Start of PROVIDED ENTRIES
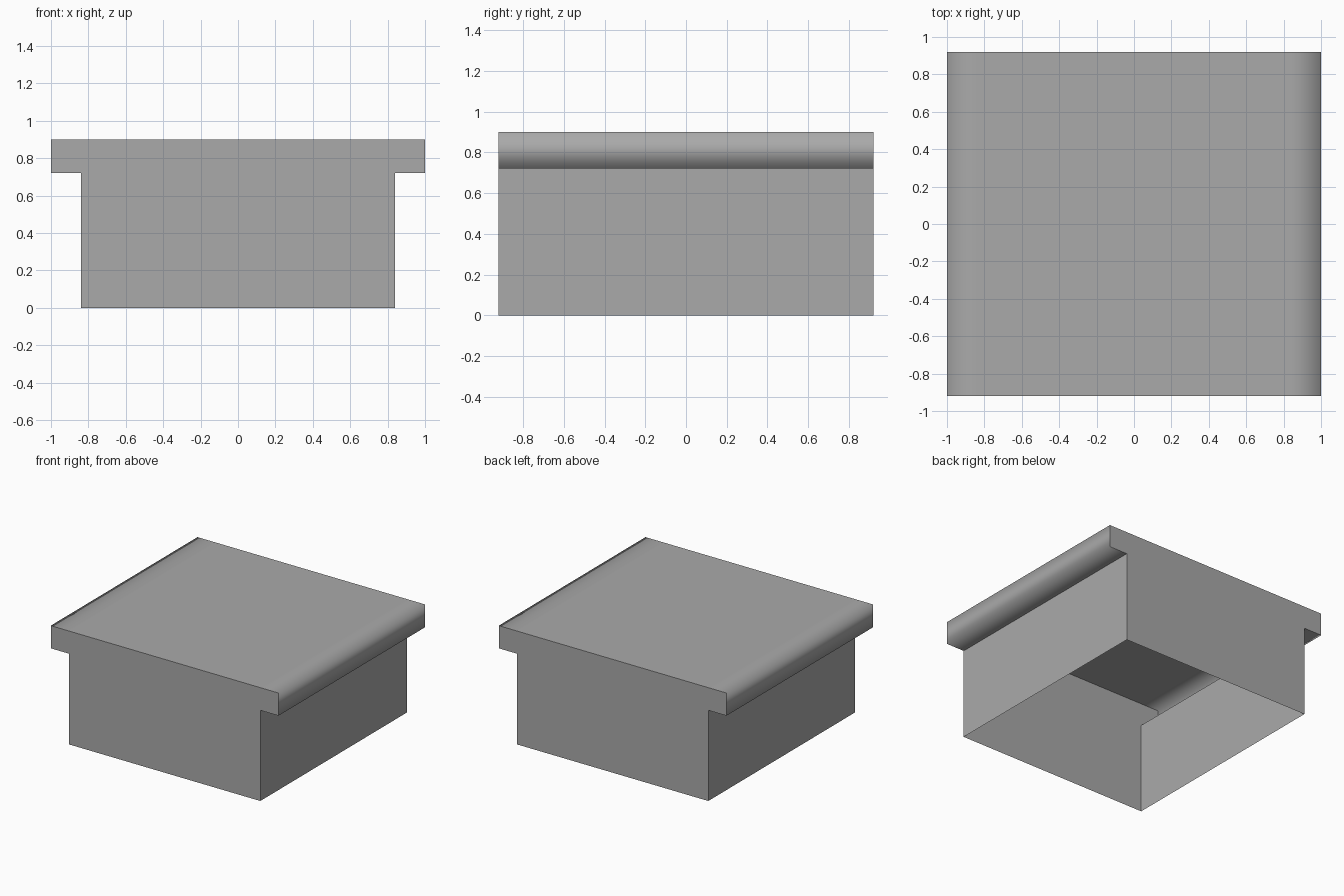
import bpy
import bmesh

cube = bpy.data.objects.get("Cube")
if cube:
    bpy.data.objects.remove(cube, do_unlink=True)

BODY, RIM, DEPTH = 0.84, 1.0, 0.92
LEDGE, TOP = 0.72, 0.90

# Single plain grey
grey = bpy.data.materials.new("plain_grey")
grey.use_nodes = True
colour = (0.4, 0.4, 0.4, 1)
grey.diffuse_color = colour
grey.node_tree.nodes["Principled BSDF"].inputs["Base Color"].default_value = colour

# T-shaped outline, open at the bottom, mirrored from one half
half = [(BODY, 0), (BODY, LEDGE), (RIM, LEDGE), (RIM, TOP), (BODY, TOP)]
outline = half + [(-x, z) for x, z in reversed(half)]

bm = bmesh.new()
front = [bm.verts.new((x, -DEPTH, z)) for x, z in outline]
back = [bm.verts.new((x, DEPTH, z)) for x, z in outline]

# Flat end panels
caps = [bm.faces.new(front), bm.faces.new(back[::-1])]

# Walls, overhanging rim and lid
for i in range(len(outline) - 1):
    face = bm.faces.new((front[i + 1], front[i], back[i], back[i + 1]))
    face.smooth = True

# Crisp edges around the end panels and where the walls meet the rim
for edge in [e for cap in caps for e in cap.edges]:
    edge.smooth = False
for i in (1, len(outline) - 2):
    bm.edges.get((front[i], back[i])).smooth = False

bmesh.ops.recalc_face_normals(bm, faces=bm.faces)
mesh = bpy.data.meshes.new("lidded_shell")
bm.to_mesh(mesh)
bm.free()
mesh.materials.append(grey)
bpy.context.collection.objects.link(bpy.data.objects.new("lidded_shell", mesh))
End of PROVIDED ENTRIES
◆ **ASSIGNMENT**
Reproduce each line of the records in which the string "caps" appears.

◆ **ANSWER**
caps = [bm.faces.new(front), bm.faces.new(back[::-1])]
for edge in [e for cap in caps for e in cap.edges]:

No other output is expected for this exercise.